EXERCISE OBJECTIVE: Below are entries. Reproduce exactly the lines between the line holding "bm.faces.new(rings[-1])" and the line holding "(HEAD_X + side * 0.253, -0.63, 0.236), 0.0095, 0.0095, 10)", inclusive, and only those.

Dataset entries
[Start of Attachment]

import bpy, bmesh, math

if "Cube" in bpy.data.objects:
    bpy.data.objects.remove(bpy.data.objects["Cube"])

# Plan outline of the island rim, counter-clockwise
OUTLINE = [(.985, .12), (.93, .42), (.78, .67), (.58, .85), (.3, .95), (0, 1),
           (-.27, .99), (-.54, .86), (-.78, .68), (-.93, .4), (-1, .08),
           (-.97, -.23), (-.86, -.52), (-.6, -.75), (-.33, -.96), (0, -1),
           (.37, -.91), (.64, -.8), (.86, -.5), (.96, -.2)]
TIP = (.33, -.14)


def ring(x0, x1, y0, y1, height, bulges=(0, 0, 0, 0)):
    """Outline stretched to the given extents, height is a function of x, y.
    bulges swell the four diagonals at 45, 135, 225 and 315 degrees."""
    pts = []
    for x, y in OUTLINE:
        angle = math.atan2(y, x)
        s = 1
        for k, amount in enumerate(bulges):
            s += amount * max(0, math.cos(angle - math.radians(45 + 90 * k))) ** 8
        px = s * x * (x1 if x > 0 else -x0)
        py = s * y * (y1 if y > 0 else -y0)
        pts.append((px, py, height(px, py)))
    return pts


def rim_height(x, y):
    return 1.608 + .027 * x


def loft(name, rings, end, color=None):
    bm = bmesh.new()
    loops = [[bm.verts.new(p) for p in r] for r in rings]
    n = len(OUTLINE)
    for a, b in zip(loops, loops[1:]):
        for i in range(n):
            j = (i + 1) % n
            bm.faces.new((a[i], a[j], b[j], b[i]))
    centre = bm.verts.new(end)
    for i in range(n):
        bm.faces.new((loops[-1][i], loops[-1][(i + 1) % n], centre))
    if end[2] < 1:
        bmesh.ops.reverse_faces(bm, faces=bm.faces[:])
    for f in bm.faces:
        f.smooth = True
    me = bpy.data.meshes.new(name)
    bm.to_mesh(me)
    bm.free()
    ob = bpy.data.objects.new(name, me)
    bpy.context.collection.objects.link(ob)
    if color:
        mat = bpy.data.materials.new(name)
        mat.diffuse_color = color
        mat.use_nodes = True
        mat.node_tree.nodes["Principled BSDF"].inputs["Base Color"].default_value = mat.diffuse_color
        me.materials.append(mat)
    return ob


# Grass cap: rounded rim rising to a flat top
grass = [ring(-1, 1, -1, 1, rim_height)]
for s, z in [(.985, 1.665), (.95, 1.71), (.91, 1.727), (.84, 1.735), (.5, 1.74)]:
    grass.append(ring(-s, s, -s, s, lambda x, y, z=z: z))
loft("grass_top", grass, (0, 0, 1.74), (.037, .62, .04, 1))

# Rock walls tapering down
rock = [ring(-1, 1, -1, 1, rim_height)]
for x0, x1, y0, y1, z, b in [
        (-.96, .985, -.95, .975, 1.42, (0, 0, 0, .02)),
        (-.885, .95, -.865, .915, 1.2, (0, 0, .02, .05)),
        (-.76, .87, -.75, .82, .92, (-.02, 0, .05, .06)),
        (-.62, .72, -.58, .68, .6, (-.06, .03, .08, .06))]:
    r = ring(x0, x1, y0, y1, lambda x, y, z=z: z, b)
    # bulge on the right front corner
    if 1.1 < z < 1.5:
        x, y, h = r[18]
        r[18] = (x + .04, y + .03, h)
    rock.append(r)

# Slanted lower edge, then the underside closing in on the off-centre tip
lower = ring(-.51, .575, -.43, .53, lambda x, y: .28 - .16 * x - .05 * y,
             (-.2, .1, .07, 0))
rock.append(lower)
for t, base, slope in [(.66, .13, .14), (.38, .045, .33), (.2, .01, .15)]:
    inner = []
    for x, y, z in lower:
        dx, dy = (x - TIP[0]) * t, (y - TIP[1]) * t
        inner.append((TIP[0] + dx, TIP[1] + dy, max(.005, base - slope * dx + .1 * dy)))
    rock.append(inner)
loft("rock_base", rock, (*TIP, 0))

[End of Attachment]
[Start of Attachment]

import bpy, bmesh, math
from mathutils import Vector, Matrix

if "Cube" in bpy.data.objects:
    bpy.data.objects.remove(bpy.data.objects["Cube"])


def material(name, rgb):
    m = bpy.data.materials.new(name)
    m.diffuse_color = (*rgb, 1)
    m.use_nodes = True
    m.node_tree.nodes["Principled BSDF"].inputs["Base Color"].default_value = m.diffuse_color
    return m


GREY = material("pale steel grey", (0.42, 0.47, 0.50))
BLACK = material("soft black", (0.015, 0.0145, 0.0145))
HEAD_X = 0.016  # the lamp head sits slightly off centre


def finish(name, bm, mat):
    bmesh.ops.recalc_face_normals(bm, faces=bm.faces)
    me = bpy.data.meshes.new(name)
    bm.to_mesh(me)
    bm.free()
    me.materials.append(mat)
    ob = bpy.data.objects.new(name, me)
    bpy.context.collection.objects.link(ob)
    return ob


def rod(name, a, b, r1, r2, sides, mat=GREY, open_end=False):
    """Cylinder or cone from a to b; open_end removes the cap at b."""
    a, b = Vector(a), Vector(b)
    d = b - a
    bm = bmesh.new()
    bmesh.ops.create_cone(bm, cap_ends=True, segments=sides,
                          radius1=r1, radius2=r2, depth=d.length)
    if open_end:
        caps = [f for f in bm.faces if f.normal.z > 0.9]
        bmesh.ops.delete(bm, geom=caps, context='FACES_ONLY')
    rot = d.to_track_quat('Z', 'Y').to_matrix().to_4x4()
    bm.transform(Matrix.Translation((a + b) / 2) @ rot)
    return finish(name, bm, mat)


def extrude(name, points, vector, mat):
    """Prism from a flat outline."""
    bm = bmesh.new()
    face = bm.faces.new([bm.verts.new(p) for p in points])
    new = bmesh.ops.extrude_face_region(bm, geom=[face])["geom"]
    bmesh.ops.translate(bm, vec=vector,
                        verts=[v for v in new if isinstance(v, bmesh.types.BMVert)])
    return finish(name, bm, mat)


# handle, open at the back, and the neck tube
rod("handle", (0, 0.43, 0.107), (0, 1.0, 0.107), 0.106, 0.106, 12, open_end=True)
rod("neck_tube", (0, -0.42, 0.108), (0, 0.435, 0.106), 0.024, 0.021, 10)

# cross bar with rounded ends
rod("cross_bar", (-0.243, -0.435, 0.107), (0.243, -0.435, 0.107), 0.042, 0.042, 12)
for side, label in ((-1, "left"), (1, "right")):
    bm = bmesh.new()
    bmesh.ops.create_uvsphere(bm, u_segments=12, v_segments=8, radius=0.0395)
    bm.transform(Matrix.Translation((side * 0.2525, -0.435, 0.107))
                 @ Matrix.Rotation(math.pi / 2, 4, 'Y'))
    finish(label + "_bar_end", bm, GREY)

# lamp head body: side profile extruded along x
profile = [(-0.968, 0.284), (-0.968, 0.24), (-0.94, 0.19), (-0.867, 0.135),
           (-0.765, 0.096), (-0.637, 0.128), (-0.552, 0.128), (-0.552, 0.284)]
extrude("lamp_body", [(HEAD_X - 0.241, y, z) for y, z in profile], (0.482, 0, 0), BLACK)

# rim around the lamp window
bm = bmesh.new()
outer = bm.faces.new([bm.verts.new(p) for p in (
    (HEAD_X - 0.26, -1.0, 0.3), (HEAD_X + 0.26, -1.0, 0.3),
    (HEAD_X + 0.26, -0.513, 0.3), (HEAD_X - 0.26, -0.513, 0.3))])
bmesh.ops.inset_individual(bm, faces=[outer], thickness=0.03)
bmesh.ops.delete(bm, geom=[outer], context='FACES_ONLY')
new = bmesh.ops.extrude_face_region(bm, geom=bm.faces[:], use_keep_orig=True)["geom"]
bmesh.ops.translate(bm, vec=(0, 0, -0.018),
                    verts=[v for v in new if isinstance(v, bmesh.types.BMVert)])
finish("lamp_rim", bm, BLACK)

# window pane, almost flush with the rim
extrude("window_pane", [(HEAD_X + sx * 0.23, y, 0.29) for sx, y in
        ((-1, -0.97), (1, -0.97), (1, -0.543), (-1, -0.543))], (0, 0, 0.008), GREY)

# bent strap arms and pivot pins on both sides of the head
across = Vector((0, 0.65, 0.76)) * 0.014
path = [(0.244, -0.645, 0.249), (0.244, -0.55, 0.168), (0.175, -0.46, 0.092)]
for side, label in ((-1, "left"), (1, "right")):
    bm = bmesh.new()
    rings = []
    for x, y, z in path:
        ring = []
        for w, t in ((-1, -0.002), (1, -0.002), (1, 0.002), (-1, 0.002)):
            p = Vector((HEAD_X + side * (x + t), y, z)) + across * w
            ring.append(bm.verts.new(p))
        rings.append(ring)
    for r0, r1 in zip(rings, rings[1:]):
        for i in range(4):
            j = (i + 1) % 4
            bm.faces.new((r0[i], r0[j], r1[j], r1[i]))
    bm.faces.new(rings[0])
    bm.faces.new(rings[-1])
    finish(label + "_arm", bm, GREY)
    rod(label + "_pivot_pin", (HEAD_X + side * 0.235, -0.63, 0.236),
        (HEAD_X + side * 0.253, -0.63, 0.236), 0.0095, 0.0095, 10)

[End of Attachment]

EXERCISE RESPONSE:
    bm.faces.new(rings[-1])
    finish(label + "_arm", bm, GREY)
    rod(label + "_pivot_pin", (HEAD_X + side * 0.235, -0.63, 0.236),
        (HEAD_X + side * 0.253, -0.63, 0.236), 0.0095, 0.0095, 10)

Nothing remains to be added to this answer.